**Task to complete**
Here are the records. Write out exactly the lines between the one holding "and end wall" and the one holding "for (const z", inclusive.

**Source texts of formatted documents**
■ ■ ■

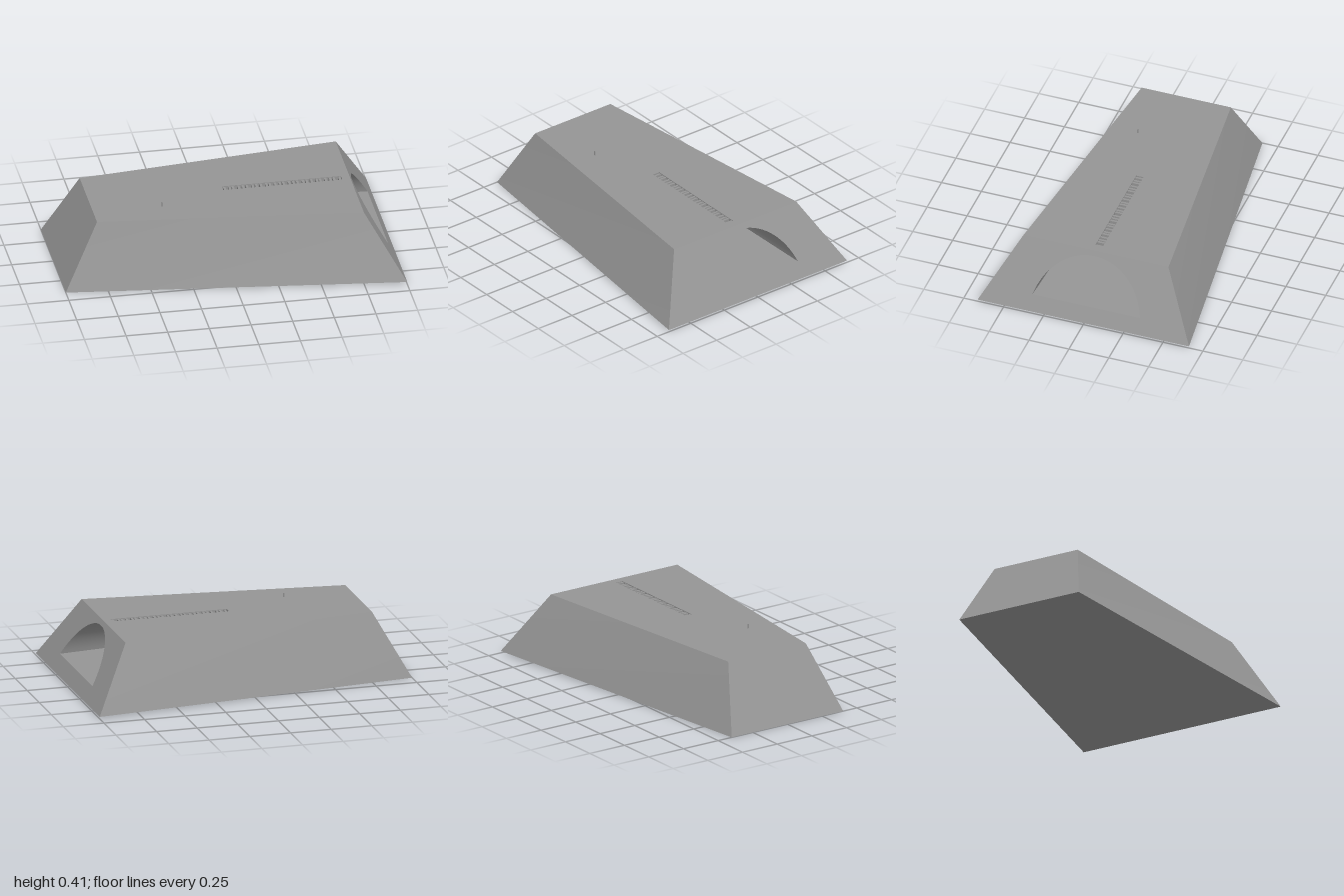
import * as THREE from 'three';

const material = new THREE.MeshStandardMaterial({ color: 0x949494 });
const thinMaterial = new THREE.MeshStandardMaterial({ color: 0x949494, side: THREE.DoubleSide });

const TOP = 0.388;       // height of the flat roof
const CROWN = 0.362;     // highest point of the tunnel ceiling
const LIFT = 0.012;      // height of the base edge at the wide end
const SLOT = { x0: 0.015, x1: 0.73, half: 0.023 };
const TUNNEL_END = 0;

// x of the sloping end face at height y
const faceX = (y) => 0.78 + (TOP - y) * (0.22 / (TOP - LIFT));

// One half of a circular-arc arch as [z, y] points, from the base to the slot edge
function archHalf(width, base, side, steps = 20) {
  const h = CROWN - base;
  const r = (width * width + h * h) / (2 * h);
  const tBase = Math.asin(width / r), tTop = Math.asin(SLOT.half / r);
  return Array.from({ length: steps + 1 }, (_, i) => {
    const t = tBase + (tTop - tBase) * (i / steps);
    return [side * r * Math.sin(t), CROWN - r + r * Math.cos(t)];
  });
}

// Surface between two rows of points
function loft(rowA, rowB) {
  const n = rowA.length, index = [];
  for (let i = 0; i < n - 1; i++) index.push(i, i + 1, n + i + 1, i, n + i + 1, n + i);
  const g = new THREE.BufferGeometry();
  g.setAttribute('position', new THREE.Float32BufferAttribute([...rowA, ...rowB].flat(), 3));
  g.setIndex(index);
  g.computeVertexNormals();
  return g;
}
const quad = (a, b, c, d) => loft([a, b], [d, c]);

// Flat shape whose points are moved to 3D by a rule
function mappedShape(shape, rule) {
  const g = new THREE.ShapeGeometry(shape);
  const p = g.attributes.position;
  for (let i = 0; i < p.count; i++) p.setXYZ(i, ...rule(p.getX(i), p.getY(i)));
  g.computeVertexNormals();
  return g;
}
const outline = (points) => points.map(([x, y]) => new THREE.Vector2(x, y));

export function createModel() {
  const model = new THREE.Group();
  const add = (name, geometry, mat = material) => {
    const mesh = new THREE.Mesh(geometry, mat);
    mesh.name = name;
    model.add(mesh);
    return mesh;
  };

  // Tapered hull: corners of base and roof
  const base = [[-1, 0, 0.402], [1, LIFT, 0.663], [1, LIFT, -0.663], [-1, 0, -0.402]];
  const roof = [[-0.79, TOP, 0.28], [0.78, TOP, 0.455], [0.78, TOP, -0.455], [-0.79, TOP, -0.28]];
  const wall = (i) => quad(base[i], base[(i + 1) % 4], roof[(i + 1) % 4], roof[i]);
  add('frontWall', wall(0));
  add('backWall', wall(2));
  add('narrowEndWall', wall(3));
  add('underside', quad(base[3], base[2], base[1], base[0]));

  // Roof with the long slot
  const { x0, x1, half } = SLOT;
  const roofShape = new THREE.Shape(outline(roof.map(([x, , z]) => [x, -z])));
  roofShape.holes.push(new THREE.Path(outline([[x0, -half], [x0, half], [x1, half], [x1, -half]])));
  add('roof', mappedShape(roofShape, (u, v) => [u, TOP, -v]));

  // Wide end wall with the arched opening
  const mouth = [archHalf(0.337, 0.1, 1), archHalf(0.337, 0.1, -1)];
  const inner = [archHalf(0.26, 0.165, 1), archHalf(0.26, 0.165, -1)];
  const ring = (halves) => outline([...halves[0], ...[...halves[1]].reverse()].map(([z, y]) => [-z, y]));
  const endShape = new THREE.Shape(outline([[-0.663, LIFT], [0.663, LIFT], [0.455, TOP], [-0.455, TOP]]));
  endShape.holes.push(new THREE.Path(ring(mouth)));
  add('wideEndWall', mappedShape(endShape, (u, v) => [faceX(v), v, -u]));

  // Tapering tunnel: curved sides, rising floor and end wall
  const atMouth = ([z, y]) => [faceX(y), y, z];
  const atEnd = ([z, y]) => [TUNNEL_END, y, z];
  [0, 1].forEach((s) => add('tunnelArch', loft(mouth[s].map(atMouth), inner[s].map(atEnd)), thinMaterial));
  add('tunnelFloor', quad(atMouth(mouth[0][0]), atMouth(mouth[1][0]), atEnd(inner[1][0]), atEnd(inner[0][0])), thinMaterial);
  add('tunnelEndWall', mappedShape(new THREE.Shape(ring(inner)), (u, v) => [TUNNEL_END, v, -u]));

  // Slot sides, and the solid crown at each end of the slot
  for (const z of [-half, half]) {
    add('slotSide', quad([x0, CROWN, z], [x1, CROWN, z], [x1, TOP, z], [x0, TOP, z]), thinMaterial);
  }
  const crownBlock = (name, a, b, top) => {
    const g = new THREE.BoxGeometry(b - a, top - CROWN + 0.001, half * 2);
    add(name, g).position.set((a + b) / 2, (top + CROWN - 0.001) / 2, 0);
  };
  crownBlock('slotEnd', TUNNEL_END, x0, TOP - 0.001);
  crownBlock('slotEnd', x1, 0.78, TOP - 0.001);

  // Thin, unevenly spaced ribs set just below the roof across the slot
  const ribs = 26, pitch = (x1 - x0) / ribs;
  for (let i = 0; i < ribs; i++) {
    const start = x0 + pitch * (i + 0.25 + 0.15 * Math.sin(i * 2.3));
    crownBlock('slotRib', start, start + pitch * 0.5, TOP - 0.004);
  }

  // Small pin standing on the roof
  add('pin', new THREE.CylinderGeometry(0.004, 0.004, 0.03, 12)).position.set(-0.375, 0.4, 0.155);

  return model;
}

■ ■ ■

**Finished exercise**
  // Tapering tunnel: curved sides, rising floor and end wall
  const atMouth = ([z, y]) => [faceX(y), y, z];
  const atEnd = ([z, y]) => [TUNNEL_END, y, z];
  [0, 1].forEach((s) => add('tunnelArch', loft(mouth[s].map(atMouth), inner[s].map(atEnd)), thinMaterial));
  add('tunnelFloor', quad(atMouth(mouth[0][0]), atMouth(mouth[1][0]), atEnd(inner[1][0]), atEnd(inner[0][0])), thinMaterial);
  add('tunnelEndWall', mappedShape(new THREE.Shape(ring(inner)), (u, v) => [TUNNEL_END, v, -u]));

  // Slot sides, and the solid crown at each end of the slot
  for (const z of [-half, half]) {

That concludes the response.